One of my happiest childhood memories is watching Kirk Gibson’s astonishing, improbable game-winning home run in the bottom of the ninth inning in Game 1 of the 1988 World Series. I was born outside of Los Angeles; the Dodgers had always been my team. I remember the image of Gibson pumping his fist as he rounded the bases, limping on two bad legs, and the sounds of delirious pandemonium in Dodger Stadium.
But I also remember, even more vividly and happily, my dad and my two brothers and I jumping and hollering in our living room as we watched the impossible happen.
I played five seasons of little league baseball with my brothers. I was terrible; I got maybe three hits in five years. I alternated between outfield and catcher. I was a decent outfielder until my eyeglass prescription could no longer keep pace with my deteriorating eyesight. It was hot, I spent most of those years on the bench, and the uniforms were scratchy and ugly. I didn’t even understand some of the arcane rules, like the infield fly rule.
And I wouldn’t trade the experience for anything.
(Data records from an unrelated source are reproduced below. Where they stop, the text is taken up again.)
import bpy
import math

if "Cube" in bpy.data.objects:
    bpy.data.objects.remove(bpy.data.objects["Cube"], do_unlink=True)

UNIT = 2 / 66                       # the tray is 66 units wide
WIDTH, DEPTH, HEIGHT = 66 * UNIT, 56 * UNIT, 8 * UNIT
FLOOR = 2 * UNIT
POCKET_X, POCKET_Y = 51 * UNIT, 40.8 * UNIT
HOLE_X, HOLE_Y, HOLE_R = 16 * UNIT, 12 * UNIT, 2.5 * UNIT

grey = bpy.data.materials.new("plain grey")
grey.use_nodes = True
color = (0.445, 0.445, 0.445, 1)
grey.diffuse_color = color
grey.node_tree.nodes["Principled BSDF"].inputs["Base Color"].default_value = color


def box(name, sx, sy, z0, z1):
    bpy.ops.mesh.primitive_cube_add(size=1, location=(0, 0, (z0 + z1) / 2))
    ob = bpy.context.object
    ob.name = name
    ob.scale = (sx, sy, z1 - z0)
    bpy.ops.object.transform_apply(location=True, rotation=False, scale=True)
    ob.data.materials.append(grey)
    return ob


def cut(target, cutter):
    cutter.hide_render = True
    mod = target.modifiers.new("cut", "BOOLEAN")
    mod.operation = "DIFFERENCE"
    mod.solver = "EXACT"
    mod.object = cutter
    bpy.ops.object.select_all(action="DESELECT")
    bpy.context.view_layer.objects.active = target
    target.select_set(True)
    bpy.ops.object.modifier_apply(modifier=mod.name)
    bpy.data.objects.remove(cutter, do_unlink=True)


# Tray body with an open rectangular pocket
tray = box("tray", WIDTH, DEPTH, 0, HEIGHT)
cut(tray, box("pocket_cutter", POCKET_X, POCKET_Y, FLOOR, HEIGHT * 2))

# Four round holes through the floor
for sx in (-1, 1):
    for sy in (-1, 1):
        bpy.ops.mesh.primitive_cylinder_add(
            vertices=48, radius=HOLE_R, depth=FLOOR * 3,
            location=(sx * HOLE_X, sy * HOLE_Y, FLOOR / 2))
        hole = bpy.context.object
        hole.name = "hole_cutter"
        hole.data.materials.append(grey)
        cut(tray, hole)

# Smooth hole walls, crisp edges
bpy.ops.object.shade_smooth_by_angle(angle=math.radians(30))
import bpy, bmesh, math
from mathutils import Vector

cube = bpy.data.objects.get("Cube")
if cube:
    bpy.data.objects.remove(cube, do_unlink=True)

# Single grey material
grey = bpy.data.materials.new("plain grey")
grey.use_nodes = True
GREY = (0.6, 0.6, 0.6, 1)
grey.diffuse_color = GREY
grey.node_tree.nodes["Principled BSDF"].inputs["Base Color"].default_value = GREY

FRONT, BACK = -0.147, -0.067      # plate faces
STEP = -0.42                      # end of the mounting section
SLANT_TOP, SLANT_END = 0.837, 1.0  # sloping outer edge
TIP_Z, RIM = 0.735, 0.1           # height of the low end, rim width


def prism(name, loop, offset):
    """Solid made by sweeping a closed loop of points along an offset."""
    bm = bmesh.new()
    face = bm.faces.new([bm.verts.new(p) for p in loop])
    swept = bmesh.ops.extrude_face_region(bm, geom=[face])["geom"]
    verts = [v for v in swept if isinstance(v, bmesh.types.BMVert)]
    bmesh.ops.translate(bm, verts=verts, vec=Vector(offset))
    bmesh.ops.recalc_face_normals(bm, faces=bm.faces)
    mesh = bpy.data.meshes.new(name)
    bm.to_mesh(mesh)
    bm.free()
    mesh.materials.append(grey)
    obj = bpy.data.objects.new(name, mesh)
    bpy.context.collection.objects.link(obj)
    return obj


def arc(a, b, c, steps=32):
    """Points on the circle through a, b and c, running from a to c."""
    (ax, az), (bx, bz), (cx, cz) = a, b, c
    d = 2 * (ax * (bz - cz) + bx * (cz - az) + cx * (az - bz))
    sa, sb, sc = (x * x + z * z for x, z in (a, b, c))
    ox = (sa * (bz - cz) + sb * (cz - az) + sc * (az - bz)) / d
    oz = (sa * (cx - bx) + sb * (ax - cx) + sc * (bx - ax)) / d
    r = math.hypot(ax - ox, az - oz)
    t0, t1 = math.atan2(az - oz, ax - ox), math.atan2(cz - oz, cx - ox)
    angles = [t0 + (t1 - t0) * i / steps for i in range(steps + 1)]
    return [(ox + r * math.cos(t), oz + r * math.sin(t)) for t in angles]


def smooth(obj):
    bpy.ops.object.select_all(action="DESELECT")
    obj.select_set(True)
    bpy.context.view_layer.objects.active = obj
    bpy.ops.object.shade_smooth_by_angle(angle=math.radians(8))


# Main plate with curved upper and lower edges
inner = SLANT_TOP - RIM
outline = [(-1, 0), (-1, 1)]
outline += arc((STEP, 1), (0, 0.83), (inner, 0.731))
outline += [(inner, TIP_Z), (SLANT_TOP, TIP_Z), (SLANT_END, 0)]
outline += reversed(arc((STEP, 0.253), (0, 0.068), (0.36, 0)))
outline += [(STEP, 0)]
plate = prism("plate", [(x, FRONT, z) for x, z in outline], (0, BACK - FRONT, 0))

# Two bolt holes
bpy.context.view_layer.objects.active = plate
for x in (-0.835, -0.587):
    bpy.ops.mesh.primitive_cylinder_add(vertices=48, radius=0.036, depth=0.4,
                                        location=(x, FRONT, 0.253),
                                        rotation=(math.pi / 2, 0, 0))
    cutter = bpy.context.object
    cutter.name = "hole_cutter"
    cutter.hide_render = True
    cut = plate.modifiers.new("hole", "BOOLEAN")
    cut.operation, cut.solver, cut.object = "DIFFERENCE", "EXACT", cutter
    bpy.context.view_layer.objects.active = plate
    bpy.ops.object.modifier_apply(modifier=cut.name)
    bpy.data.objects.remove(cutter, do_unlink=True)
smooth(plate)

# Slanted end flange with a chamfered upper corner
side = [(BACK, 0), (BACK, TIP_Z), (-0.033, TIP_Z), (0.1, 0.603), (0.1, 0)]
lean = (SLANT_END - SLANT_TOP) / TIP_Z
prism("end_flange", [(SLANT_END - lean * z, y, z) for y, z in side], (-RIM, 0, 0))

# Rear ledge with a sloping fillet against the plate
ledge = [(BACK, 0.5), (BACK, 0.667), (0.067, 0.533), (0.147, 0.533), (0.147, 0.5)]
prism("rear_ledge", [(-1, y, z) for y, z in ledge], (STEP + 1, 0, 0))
I cheered my brothers on. My dad watched every game. (He umpired once and earned instant notoriety when a batter swung and missed—and he called it a ball.) I got my name in the local paper when I hit a double (one of my three hits). Every morning we hurried to get the paper off our doorstep to check box scores of last night’s big league games—just a few years before the internet destroyed local papers and the box score forever.